> _PROBLEM TO WORK ON_:
Tally the lines in the entries where the string "append" appears, and write only the total.

Stored data
*** Begin section ***

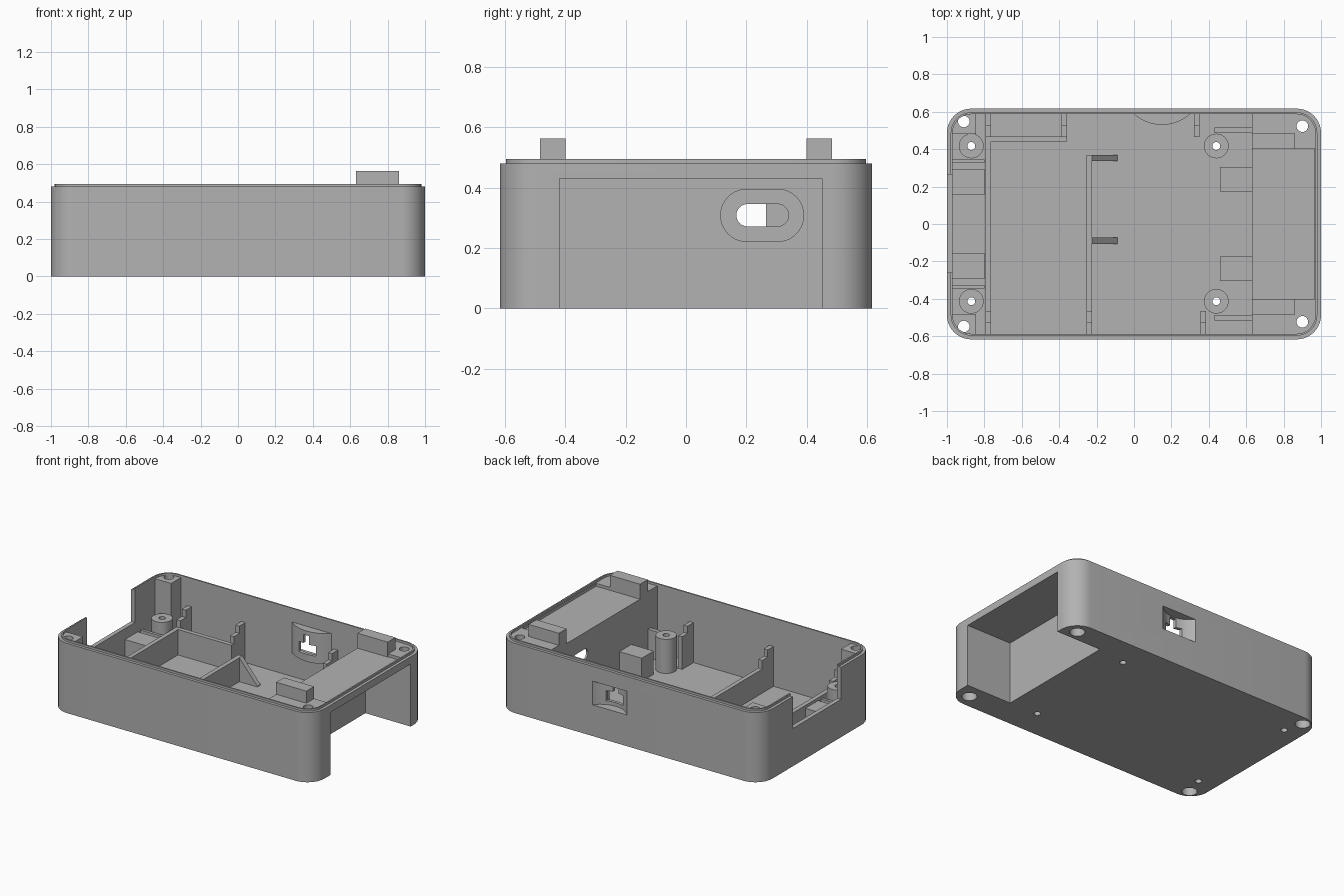
import bpy, bmesh, math

cube = bpy.data.objects.get("Cube")
if cube:
    bpy.data.objects.remove(cube, do_unlink=True)

grey = bpy.data.materials.new("plain grey")
grey.use_nodes = True
grey.diffuse_color = (0.448, 0.448, 0.448, 1)
grey.node_tree.nodes["Principled BSDF"].inputs["Base Color"].default_value = grey.diffuse_color


def prism(name, pts, axis, lo, hi):
    """Extrude a 2D outline along an axis between lo and hi."""
    place = {"x": lambda u, v, t: (t, u, v),
             "y": lambda u, v, t: (u, t, v),
             "z": lambda u, v, t: (u, v, t)}[axis]
    bm = bmesh.new()
    bottom = [bm.verts.new(place(u, v, lo)) for u, v in pts]
    top = [bm.verts.new(place(u, v, hi)) for u, v in pts]
    bm.faces.new(bottom)
    bm.faces.new(top)
    n = len(pts)
    for i in range(n):
        j = (i + 1) % n
        bm.faces.new((bottom[i], bottom[j], top[j], top[i]))
    bmesh.ops.recalc_face_normals(bm, faces=bm.faces)
    mesh = bpy.data.meshes.new(name)
    bm.to_mesh(mesh)
    bm.free()
    mesh.materials.append(grey)
    obj = bpy.data.objects.new(name, mesh)
    bpy.context.collection.objects.link(obj)
    return obj


def box(name, x0, x1, y0, y1, z0, z1):
    return prism(name, [(x0, y0), (x1, y0), (x1, y1), (x0, y1)], "z", z0, z1)


def rounded(u0, u1, v0, v1, r, n=10):
    corners = [(u1 - r, v1 - r), (u0 + r, v1 - r), (u0 + r, v0 + r), (u1 - r, v0 + r)]
    return [(cu + r * math.cos(a), cv + r * math.sin(a))
            for k, (cu, cv) in enumerate(corners)
            for a in [(k + i / n) * math.pi / 2 for i in range(n + 1)]]


def circle(x, y, r, n=32):
    return [(x + r * math.cos(i * math.tau / n), y + r * math.sin(i * math.tau / n))
            for i in range(n)]


def bow(x, half, y, depth, n=16):
    """Circular segment with its chord at y, bulging towards -y."""
    r = (half * half + depth * depth) / (2 * depth)
    a = math.asin(half / r)
    return [(x + r * math.sin(t), y - depth + r - r * math.cos(t))
            for t in [-a + 2 * a * i / n for i in range(n + 1)]]


def cut(targets, cutter):
    cutter.hide_render = True
    for obj in targets:
        mod = obj.modifiers.new("cut", "BOOLEAN")
        mod.operation = "DIFFERENCE"
        mod.solver = "EXACT"
        mod.object = cutter
        bpy.context.view_layer.objects.active = obj
        bpy.ops.object.modifier_apply(modifier=mod.name)
    bpy.data.objects.remove(cutter, do_unlink=True)


W = 0.617       # half depth of the case
FLOOR = 0.025
parts = []

# Outer shell with main cavity
body = prism("case_body", rounded(-1, 1, -W, W, 0.13), "z", 0, 0.48)
half = [(-0.97, -0.48), (-0.845, -0.48), (-0.845, -0.588), (0.63, -0.588)]
outline = half + [(x, -y) for x, y in reversed(half)]
cut([body], prism("cavity", outline, "z", FLOOR, 0.7))

# Raised lip around the rim
lip = prism("rim_lip", rounded(-0.98, 0.98, -0.597, 0.597, 0.11), "z", 0.475, 0.495)
cut([lip], prism("lip_inner", rounded(-0.97, 0.97, -0.587, 0.587, 0.1), "z", 0.4, 0.6))
parts += [body, lip]

# Open bay in the +x end, shallow shelf above it, opening in the -x end
cut([body], box("bay", 0.655, 1.1, -0.42, 0.45, -0.1, 0.43))
cut([body], box("shelf_recess", 0.6, 0.965, -0.4, 0.405, 0.46, 0.6))
cut([body, lip], box("end_opening", -1.1, -0.95, -0.26, 0.265, 0.26, 0.6))

# Slot with a recessed surround in the bay wall
cut([body], prism("slot_surround", rounded(0.115, 0.39, 0.222, 0.395, 0.086), "x", 0.643, 0.7))
cut([body], prism("slot", rounded(0.167, 0.34, 0.272, 0.346, 0.0369), "x", 0.6, 0.7))

# Curved port housing on the back wall, scooped out from outside
housing = prism("port_housing", bow(0.15, 0.15, 0.588, 0.058) + [(0.3, 0.6), (0, 0.6)],
                "z", 0.19, 0.4)
parts.append(housing)
cut([body, housing], prism("scoop", bow(0.15, 0.14, 0.63, 0.078), "z", 0.215, 0.378))
cut([body, housing], box("port_wide", 0.085, 0.215, 0.5, 0.6, 0.24, 0.31))
cut([body, housing], box("port_narrow", 0.125, 0.17, 0.5, 0.6, 0.3, 0.37))

# Corner screw holes with counterbores below
for x, y in [(-0.91, 0.548), (-0.91, -0.548), (0.9, 0.523), (0.9, -0.523)]:
    cut([body], prism("screw_hole", circle(x, y, 0.031), "z", -0.1, 0.6))
    cut([body], prism("counterbore", circle(x, y, 0.048), "z", -0.1, 0.2))

# Board standoffs with through holes
for x in (-0.87, 0.44):
    for y in (-0.413, 0.417):
        post = prism("standoff", circle(x, y, 0.066), "z", 0.015, 0.26)
        cut([body, post], prism("standoff_hole", circle(x, y, 0.021), "z", -0.1, 0.4))
        parts.append(post)

# Board support blocks, tabs on the shelf and short ribs, paired front and back
for s, name in ((-1, "front"), (1, "back")):
    def pair(label, x0, x1, y0, y1, z0, z1):
        a, b = sorted((s * y0, s * y1))
        parts.append(box(name + label, x0, x1, a, b, z0, z1))
    pair("_inner_block", 0.46, 0.64, 0.175, 0.305, 0.015, 0.185)
    pair("_end_block", -0.98, -0.8, 0.155, 0.295, 0.015, 0.185)
    pair("_end_rib", -0.98, -0.8, 0.325, 0.345, 0.015, 0.185)
    pair("_post_rib", 0.43, 0.64, 0.487, 0.515, 0.015, 0.22)
    pair("_shelf_tab", 0.63, 0.86, 0.4, 0.484, 0.45, 0.563)

# Stepped clips along the long walls
for x, s in [(-0.78, 1), (-0.372, 1), (0.335, 1), (-0.78, -1), (-0.24, -1), (0.37, -1)]:
    profile = [(0.465, 0.015), (0.6, 0.015), (0.6, 0.3), (0.525, 0.3), (0.525, 0.25), (0.465, 0.25)]
    parts.append(prism("stepped_clip", [(s * y, z) for y, z in profile],
                       "x", x - 0.015, x + 0.015))

# Low partition walls and triangular gussets
parts.append(box("end_partition", -0.795, -0.765, -0.6, 0.47, 0.015, 0.2))
parts.append(box("back_partition", -0.795, -0.357, 0.44, 0.47, 0.015, 0.2))
parts.append(box("back_return", -0.387, -0.357, 0.44, 0.6, 0.015, 0.2))
parts.append(box("middle_partition", -0.255, -0.225, -0.6, 0.37, 0.015, 0.19))
for y in (-0.09, 0.353):
    parts.append(prism("gusset", [(-0.24, 0.015), (-0.088, 0.015), (-0.088, 0.03), (-0.225, 0.19),
                                  (-0.24, 0.19)], "y", y - 0.017, y + 0.017))

# Smooth the rounded faces, keep edges sharp
bpy.ops.object.select_all(action="DESELECT")
for obj in parts:
    obj.select_set(True)
bpy.context.view_layer.objects.active = body
bpy.ops.object.shade_smooth_by_angle(angle=math.radians(30))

*** End section ***

> _ANSWER AREA_:
10